- [EXERCISE OBJECTIVE] Pull every line containing the word "return" from the records.
MATERIAL FOR THIS TASK Start Marker
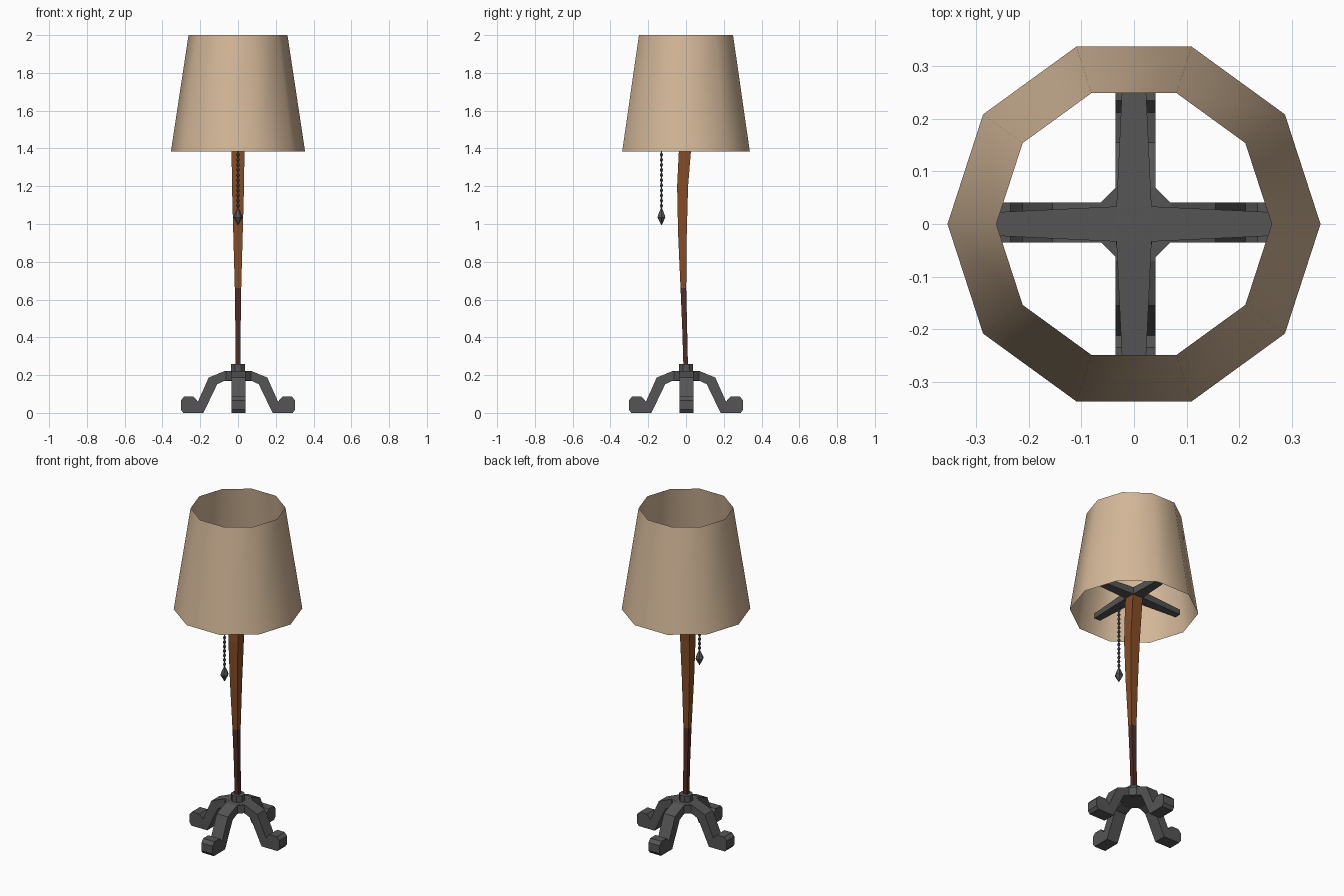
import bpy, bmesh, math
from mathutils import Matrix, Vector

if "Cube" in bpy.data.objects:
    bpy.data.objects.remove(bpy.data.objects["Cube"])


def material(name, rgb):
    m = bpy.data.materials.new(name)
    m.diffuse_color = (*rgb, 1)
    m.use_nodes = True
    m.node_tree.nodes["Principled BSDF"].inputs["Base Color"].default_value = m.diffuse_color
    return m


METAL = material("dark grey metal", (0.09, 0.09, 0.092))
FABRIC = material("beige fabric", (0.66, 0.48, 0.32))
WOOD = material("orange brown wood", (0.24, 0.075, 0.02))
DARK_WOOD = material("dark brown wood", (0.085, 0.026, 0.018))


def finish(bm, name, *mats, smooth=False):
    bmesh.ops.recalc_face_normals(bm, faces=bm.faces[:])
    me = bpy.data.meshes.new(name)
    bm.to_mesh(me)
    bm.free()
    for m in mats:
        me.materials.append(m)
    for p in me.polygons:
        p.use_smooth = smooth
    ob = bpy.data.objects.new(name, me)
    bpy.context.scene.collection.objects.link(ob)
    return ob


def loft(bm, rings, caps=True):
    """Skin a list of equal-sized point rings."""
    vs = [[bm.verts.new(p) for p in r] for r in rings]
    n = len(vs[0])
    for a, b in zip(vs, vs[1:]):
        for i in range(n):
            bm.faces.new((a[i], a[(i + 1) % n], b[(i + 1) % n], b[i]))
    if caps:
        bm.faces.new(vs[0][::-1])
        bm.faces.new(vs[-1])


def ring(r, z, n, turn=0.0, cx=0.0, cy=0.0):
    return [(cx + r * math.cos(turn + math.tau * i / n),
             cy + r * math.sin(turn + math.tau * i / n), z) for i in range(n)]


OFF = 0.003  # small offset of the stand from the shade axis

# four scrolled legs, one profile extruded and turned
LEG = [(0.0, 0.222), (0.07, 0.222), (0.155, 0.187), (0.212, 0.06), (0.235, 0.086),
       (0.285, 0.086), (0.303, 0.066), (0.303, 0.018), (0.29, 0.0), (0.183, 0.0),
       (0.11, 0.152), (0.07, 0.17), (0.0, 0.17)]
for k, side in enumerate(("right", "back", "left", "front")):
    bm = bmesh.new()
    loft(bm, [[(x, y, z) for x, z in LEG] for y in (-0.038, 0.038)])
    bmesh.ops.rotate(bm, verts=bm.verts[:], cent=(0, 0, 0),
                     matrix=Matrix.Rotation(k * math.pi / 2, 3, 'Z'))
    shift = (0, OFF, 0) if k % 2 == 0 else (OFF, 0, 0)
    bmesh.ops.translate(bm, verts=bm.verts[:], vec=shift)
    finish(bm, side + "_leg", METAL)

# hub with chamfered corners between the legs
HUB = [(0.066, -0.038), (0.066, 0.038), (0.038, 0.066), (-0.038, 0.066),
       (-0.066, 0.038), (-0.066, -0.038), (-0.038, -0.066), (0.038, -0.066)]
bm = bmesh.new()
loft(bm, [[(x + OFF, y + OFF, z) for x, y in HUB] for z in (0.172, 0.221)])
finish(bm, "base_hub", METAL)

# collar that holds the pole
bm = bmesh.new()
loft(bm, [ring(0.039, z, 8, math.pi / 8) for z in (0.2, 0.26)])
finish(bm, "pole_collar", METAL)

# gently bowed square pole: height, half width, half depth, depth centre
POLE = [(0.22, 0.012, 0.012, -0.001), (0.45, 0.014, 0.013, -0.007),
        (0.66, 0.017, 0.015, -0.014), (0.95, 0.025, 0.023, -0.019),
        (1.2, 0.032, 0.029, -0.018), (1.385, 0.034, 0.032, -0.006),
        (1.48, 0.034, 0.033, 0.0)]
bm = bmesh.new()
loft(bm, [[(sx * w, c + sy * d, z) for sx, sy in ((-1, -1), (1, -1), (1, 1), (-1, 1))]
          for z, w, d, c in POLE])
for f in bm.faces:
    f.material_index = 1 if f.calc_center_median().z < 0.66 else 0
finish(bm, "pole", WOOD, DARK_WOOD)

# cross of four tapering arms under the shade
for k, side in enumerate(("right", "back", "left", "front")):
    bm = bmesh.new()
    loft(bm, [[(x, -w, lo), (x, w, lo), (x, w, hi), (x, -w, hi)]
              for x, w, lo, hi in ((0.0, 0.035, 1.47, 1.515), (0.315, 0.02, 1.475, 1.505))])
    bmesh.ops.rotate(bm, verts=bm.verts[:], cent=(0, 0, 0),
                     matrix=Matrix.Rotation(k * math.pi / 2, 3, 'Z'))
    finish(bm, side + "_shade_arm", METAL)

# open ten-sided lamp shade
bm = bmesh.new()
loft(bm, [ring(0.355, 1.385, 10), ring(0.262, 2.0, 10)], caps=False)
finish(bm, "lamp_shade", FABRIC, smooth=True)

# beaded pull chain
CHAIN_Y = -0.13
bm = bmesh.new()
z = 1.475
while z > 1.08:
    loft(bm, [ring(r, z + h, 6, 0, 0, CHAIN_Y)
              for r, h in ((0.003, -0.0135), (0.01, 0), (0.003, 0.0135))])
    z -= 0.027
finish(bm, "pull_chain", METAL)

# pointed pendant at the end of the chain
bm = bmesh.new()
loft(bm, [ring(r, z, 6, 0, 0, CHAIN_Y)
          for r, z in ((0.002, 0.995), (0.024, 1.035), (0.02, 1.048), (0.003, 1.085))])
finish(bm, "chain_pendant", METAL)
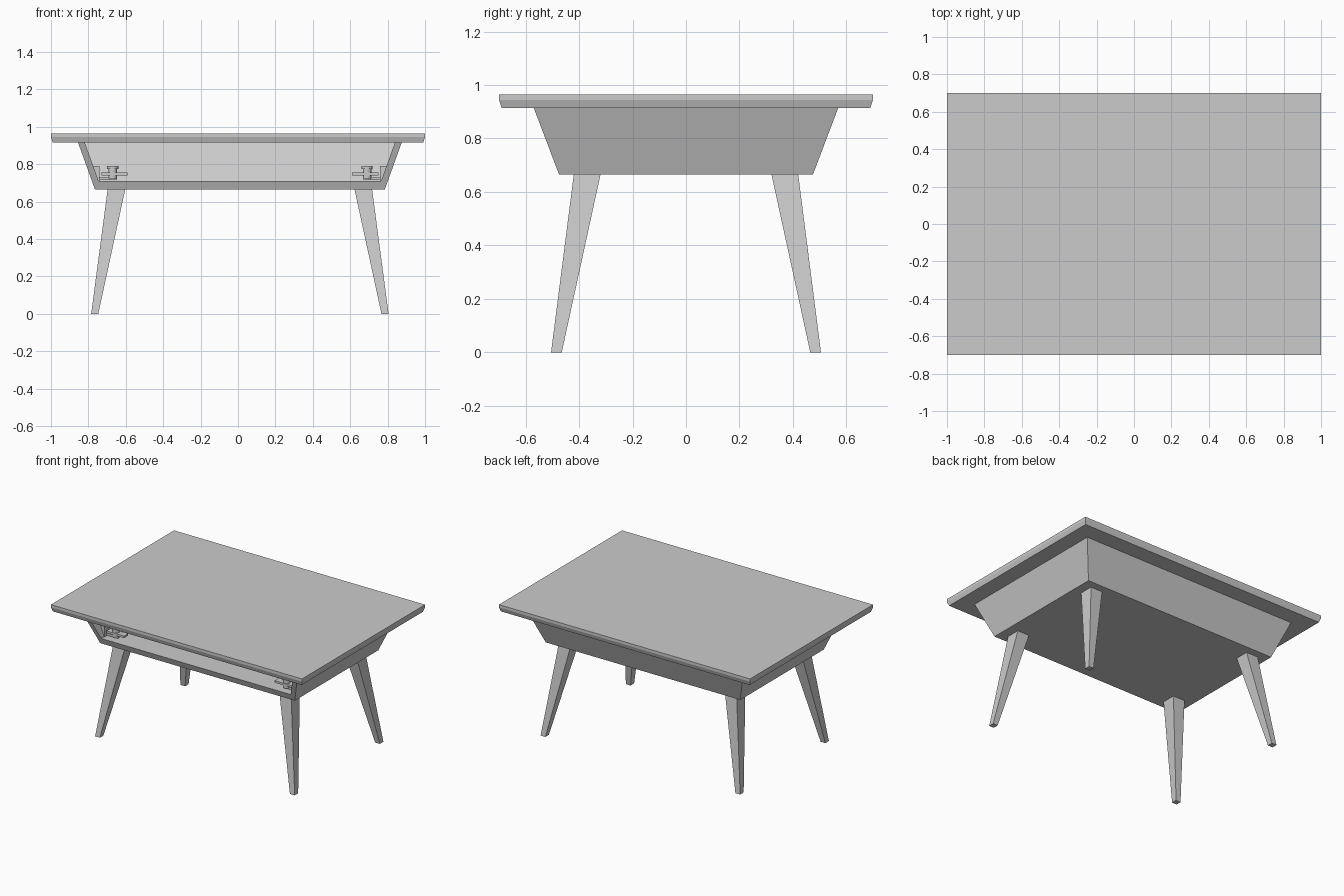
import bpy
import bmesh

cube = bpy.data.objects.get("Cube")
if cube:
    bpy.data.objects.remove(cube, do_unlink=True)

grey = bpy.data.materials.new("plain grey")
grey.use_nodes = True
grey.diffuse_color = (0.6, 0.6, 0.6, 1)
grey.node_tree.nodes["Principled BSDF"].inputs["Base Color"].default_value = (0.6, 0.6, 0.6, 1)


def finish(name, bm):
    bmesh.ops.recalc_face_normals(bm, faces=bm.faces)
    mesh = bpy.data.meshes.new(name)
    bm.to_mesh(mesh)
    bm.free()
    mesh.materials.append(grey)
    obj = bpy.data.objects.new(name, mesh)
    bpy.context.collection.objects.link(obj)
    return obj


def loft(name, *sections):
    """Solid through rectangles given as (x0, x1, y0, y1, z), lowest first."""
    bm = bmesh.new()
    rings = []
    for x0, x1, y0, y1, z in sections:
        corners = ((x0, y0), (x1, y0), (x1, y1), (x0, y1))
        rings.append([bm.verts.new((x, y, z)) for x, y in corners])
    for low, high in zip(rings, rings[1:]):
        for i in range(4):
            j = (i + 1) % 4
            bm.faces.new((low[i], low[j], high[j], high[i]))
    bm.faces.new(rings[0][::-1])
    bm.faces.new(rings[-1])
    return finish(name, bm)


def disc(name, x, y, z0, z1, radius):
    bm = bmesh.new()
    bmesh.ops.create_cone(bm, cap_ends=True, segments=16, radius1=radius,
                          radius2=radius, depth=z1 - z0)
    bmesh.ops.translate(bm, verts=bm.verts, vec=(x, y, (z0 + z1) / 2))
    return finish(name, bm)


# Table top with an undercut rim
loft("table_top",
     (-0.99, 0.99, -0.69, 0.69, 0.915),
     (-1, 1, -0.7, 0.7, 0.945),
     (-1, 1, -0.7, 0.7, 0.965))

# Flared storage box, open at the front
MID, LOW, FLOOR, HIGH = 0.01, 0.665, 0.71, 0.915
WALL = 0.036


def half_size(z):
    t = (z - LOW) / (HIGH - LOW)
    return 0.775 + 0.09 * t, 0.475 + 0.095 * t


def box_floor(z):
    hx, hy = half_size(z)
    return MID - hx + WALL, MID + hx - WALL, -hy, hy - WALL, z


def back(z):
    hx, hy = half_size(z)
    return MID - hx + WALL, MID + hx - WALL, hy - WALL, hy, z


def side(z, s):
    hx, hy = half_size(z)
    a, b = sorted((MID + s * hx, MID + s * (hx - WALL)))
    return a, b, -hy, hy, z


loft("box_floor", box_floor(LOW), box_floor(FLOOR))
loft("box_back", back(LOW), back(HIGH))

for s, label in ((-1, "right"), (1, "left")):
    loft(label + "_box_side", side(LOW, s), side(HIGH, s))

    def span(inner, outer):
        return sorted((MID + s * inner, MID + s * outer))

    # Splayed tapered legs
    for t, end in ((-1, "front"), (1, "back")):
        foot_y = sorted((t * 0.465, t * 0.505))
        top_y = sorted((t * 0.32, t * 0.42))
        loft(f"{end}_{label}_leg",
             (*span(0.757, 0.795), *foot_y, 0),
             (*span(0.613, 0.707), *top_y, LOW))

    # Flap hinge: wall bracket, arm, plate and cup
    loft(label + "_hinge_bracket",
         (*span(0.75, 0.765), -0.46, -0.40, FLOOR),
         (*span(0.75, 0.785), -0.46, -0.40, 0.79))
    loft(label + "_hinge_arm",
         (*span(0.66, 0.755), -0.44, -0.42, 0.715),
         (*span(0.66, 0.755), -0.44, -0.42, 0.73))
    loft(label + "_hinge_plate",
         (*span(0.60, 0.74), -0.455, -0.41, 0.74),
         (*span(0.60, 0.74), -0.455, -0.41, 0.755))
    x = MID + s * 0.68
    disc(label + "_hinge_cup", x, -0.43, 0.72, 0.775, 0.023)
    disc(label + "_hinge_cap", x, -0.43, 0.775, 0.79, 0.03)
MATERIAL FOR THIS TASK End Marker
- [WRITTEN SOLUTION]
    return m
    return ob
    return [(cx + r * math.cos(turn + math.tau * i / n),
    return obj
    return finish(name, bm)
    return finish(name, bm)
    return 0.775 + 0.09 * t, 0.475 + 0.095 * t
    return MID - hx + WALL, MID + hx - WALL, -hy, hy - WALL, z
    return MID - hx + WALL, MID + hx - WALL, hy - WALL, hy, z
    return a, b, -hy, hy, z
        return sorted((MID + s * inner, MID + s * outer))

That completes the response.